┌─ DATASET RECORDS
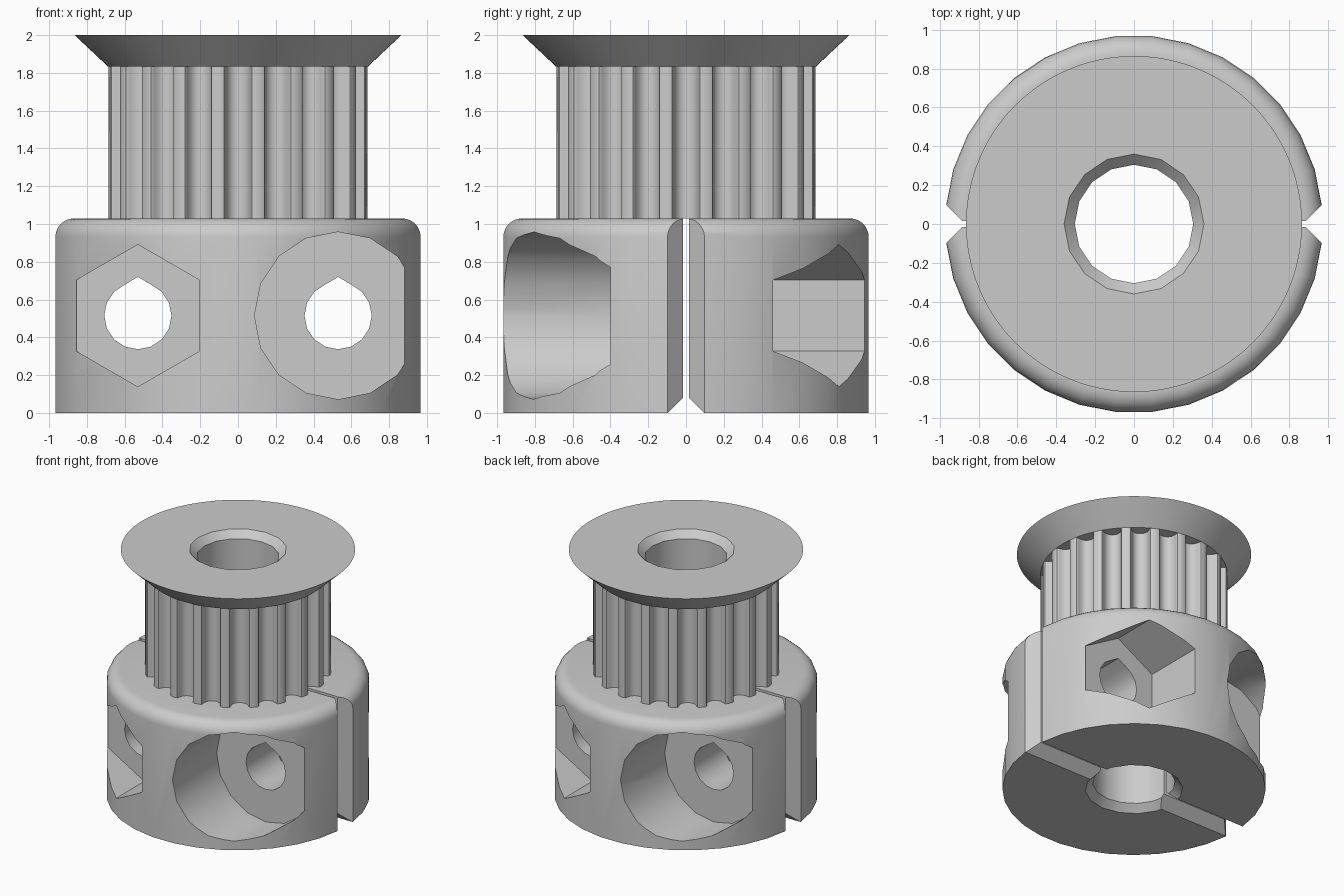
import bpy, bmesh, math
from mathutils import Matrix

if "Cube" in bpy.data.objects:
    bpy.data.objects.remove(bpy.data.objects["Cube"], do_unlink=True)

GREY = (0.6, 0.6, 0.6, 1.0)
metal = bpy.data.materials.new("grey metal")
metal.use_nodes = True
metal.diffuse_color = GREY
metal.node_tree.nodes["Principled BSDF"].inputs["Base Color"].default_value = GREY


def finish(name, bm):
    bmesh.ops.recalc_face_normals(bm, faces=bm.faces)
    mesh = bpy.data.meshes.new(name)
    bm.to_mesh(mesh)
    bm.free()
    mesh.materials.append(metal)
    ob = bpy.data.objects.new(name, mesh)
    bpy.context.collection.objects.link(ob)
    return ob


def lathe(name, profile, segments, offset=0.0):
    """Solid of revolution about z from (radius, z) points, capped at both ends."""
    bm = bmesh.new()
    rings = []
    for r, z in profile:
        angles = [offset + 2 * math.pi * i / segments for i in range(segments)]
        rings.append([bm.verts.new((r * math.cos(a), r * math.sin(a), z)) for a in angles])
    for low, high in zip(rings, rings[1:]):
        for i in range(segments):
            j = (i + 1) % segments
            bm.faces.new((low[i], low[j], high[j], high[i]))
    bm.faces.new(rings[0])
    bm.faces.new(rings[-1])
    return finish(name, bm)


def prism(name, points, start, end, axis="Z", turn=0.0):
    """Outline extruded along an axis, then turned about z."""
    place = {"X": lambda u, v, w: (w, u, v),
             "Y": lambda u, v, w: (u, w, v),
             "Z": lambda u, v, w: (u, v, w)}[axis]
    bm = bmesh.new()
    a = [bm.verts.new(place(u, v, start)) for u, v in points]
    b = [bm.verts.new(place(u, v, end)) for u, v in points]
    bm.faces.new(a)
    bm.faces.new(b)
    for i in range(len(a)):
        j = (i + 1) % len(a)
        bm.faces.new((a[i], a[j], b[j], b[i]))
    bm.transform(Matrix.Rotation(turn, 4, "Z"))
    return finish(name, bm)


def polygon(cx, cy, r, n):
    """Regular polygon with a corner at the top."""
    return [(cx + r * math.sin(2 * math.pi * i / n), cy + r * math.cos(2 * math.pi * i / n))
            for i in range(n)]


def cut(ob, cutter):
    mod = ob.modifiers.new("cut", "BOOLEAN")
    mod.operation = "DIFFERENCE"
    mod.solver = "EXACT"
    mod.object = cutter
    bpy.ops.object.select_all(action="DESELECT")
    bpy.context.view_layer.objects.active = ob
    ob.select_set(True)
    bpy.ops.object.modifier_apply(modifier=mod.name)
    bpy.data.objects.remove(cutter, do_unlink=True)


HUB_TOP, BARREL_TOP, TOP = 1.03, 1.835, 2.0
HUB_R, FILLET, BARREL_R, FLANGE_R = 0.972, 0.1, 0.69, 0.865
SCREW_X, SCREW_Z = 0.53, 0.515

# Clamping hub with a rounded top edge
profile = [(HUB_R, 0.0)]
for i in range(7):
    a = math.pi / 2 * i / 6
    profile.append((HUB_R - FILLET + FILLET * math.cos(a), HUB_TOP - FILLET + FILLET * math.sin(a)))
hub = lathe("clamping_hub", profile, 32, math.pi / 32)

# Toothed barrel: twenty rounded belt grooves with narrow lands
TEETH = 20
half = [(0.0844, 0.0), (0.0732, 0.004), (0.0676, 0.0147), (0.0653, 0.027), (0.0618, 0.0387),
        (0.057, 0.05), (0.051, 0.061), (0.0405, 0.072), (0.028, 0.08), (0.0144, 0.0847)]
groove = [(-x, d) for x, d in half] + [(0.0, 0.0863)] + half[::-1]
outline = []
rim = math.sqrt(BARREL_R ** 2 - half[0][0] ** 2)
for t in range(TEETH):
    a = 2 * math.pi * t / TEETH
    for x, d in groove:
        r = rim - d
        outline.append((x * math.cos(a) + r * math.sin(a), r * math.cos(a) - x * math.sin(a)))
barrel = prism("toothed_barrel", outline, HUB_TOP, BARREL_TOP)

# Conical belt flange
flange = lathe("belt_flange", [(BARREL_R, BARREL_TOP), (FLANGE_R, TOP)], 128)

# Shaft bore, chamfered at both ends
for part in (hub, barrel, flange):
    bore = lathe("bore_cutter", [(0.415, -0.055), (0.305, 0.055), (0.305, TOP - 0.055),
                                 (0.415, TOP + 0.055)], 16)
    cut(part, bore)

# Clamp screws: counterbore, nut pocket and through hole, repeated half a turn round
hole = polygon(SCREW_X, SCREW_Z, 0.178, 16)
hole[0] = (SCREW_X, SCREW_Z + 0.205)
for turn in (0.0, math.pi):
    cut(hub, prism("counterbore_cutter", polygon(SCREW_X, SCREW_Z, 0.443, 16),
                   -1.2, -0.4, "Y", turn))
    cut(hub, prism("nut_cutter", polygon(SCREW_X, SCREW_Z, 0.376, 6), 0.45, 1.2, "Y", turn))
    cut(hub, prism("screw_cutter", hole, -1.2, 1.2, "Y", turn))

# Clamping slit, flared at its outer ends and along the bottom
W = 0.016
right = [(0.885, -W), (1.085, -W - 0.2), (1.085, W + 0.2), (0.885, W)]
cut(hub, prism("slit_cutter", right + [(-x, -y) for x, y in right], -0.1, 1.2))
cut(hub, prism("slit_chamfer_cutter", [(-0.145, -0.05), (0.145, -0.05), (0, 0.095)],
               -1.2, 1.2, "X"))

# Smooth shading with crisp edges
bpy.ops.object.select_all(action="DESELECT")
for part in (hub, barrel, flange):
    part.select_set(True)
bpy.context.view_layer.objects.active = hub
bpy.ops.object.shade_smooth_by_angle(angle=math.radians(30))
└─
A faithful, complete copy of the records above is required, one that contains no pictures.

import bpy, bmesh, math
from mathutils import Matrix

if "Cube" in bpy.data.objects:
    bpy.data.objects.remove(bpy.data.objects["Cube"], do_unlink=True)

GREY = (0.6, 0.6, 0.6, 1.0)
metal = bpy.data.materials.new("grey metal")
metal.use_nodes = True
metal.diffuse_color = GREY
metal.node_tree.nodes["Principled BSDF"].inputs["Base Color"].default_value = GREY


def finish(name, bm):
    bmesh.ops.recalc_face_normals(bm, faces=bm.faces)
    mesh = bpy.data.meshes.new(name)
    bm.to_mesh(mesh)
    bm.free()
    mesh.materials.append(metal)
    ob = bpy.data.objects.new(name, mesh)
    bpy.context.collection.objects.link(ob)
    return ob


def lathe(name, profile, segments, offset=0.0):
    """Solid of revolution about z from (radius, z) points, capped at both ends."""
    bm = bmesh.new()
    rings = []
    for r, z in profile:
        angles = [offset + 2 * math.pi * i / segments for i in range(segments)]
        rings.append([bm.verts.new((r * math.cos(a), r * math.sin(a), z)) for a in angles])
    for low, high in zip(rings, rings[1:]):
        for i in range(segments):
            j = (i + 1) % segments
            bm.faces.new((low[i], low[j], high[j], high[i]))
    bm.faces.new(rings[0])
    bm.faces.new(rings[-1])
    return finish(name, bm)


def prism(name, points, start, end, axis="Z", turn=0.0):
    """Outline extruded along an axis, then turned about z."""
    place = {"X": lambda u, v, w: (w, u, v),
             "Y": lambda u, v, w: (u, w, v),
             "Z": lambda u, v, w: (u, v, w)}[axis]
    bm = bmesh.new()
    a = [bm.verts.new(place(u, v, start)) for u, v in points]
    b = [bm.verts.new(place(u, v, end)) for u, v in points]
    bm.faces.new(a)
    bm.faces.new(b)
    for i in range(len(a)):
        j = (i + 1) % len(a)
        bm.faces.new((a[i], a[j], b[j], b[i]))
    bm.transform(Matrix.Rotation(turn, 4, "Z"))
    return finish(name, bm)


def polygon(cx, cy, r, n):
    """Regular polygon with a corner at the top."""
    return [(cx + r * math.sin(2 * math.pi * i / n), cy + r * math.cos(2 * math.pi * i / n))
            for i in range(n)]


def cut(ob, cutter):
    mod = ob.modifiers.new("cut", "BOOLEAN")
    mod.operation = "DIFFERENCE"
    mod.solver = "EXACT"
    mod.object = cutter
    bpy.ops.object.select_all(action="DESELECT")
    bpy.context.view_layer.objects.active = ob
    ob.select_set(True)
    bpy.ops.object.modifier_apply(modifier=mod.name)
    bpy.data.objects.remove(cutter, do_unlink=True)


HUB_TOP, BARREL_TOP, TOP = 1.03, 1.835, 2.0
HUB_R, FILLET, BARREL_R, FLANGE_R = 0.972, 0.1, 0.69, 0.865
SCREW_X, SCREW_Z = 0.53, 0.515

# Clamping hub with a rounded top edge
profile = [(HUB_R, 0.0)]
for i in range(7):
    a = math.pi / 2 * i / 6
    profile.append((HUB_R - FILLET + FILLET * math.cos(a), HUB_TOP - FILLET + FILLET * math.sin(a)))
hub = lathe("clamping_hub", profile, 32, math.pi / 32)

# Toothed barrel: twenty rounded belt grooves with narrow lands
TEETH = 20
half = [(0.0844, 0.0), (0.0732, 0.004), (0.0676, 0.0147), (0.0653, 0.027), (0.0618, 0.0387),
        (0.057, 0.05), (0.051, 0.061), (0.0405, 0.072), (0.028, 0.08), (0.0144, 0.0847)]
groove = [(-x, d) for x, d in half] + [(0.0, 0.0863)] + half[::-1]
outline = []
rim = math.sqrt(BARREL_R ** 2 - half[0][0] ** 2)
for t in range(TEETH):
    a = 2 * math.pi * t / TEETH
    for x, d in groove:
        r = rim - d
        outline.append((x * math.cos(a) + r * math.sin(a), r * math.cos(a) - x * math.sin(a)))
barrel = prism("toothed_barrel", outline, HUB_TOP, BARREL_TOP)

# Conical belt flange
flange = lathe("belt_flange", [(BARREL_R, BARREL_TOP), (FLANGE_R, TOP)], 128)

# Shaft bore, chamfered at both ends
for part in (hub, barrel, flange):
    bore = lathe("bore_cutter", [(0.415, -0.055), (0.305, 0.055), (0.305, TOP - 0.055),
                                 (0.415, TOP + 0.055)], 16)
    cut(part, bore)

# Clamp screws: counterbore, nut pocket and through hole, repeated half a turn round
hole = polygon(SCREW_X, SCREW_Z, 0.178, 16)
hole[0] = (SCREW_X, SCREW_Z + 0.205)
for turn in (0.0, math.pi):
    cut(hub, prism("counterbore_cutter", polygon(SCREW_X, SCREW_Z, 0.443, 16),
                   -1.2, -0.4, "Y", turn))
    cut(hub, prism("nut_cutter", polygon(SCREW_X, SCREW_Z, 0.376, 6), 0.45, 1.2, "Y", turn))
    cut(hub, prism("screw_cutter", hole, -1.2, 1.2, "Y", turn))

# Clamping slit, flared at its outer ends and along the bottom
W = 0.016
right = [(0.885, -W), (1.085, -W - 0.2), (1.085, W + 0.2), (0.885, W)]
cut(hub, prism("slit_cutter", right + [(-x, -y) for x, y in right], -0.1, 1.2))
cut(hub, prism("slit_chamfer_cutter", [(-0.145, -0.05), (0.145, -0.05), (0, 0.095)],
               -1.2, 1.2, "X"))

# Smooth shading with crisp edges
bpy.ops.object.select_all(action="DESELECT")
for part in (hub, barrel, flange):
    part.select_set(True)
bpy.context.view_layer.objects.active = hub
bpy.ops.object.shade_smooth_by_angle(angle=math.radians(30))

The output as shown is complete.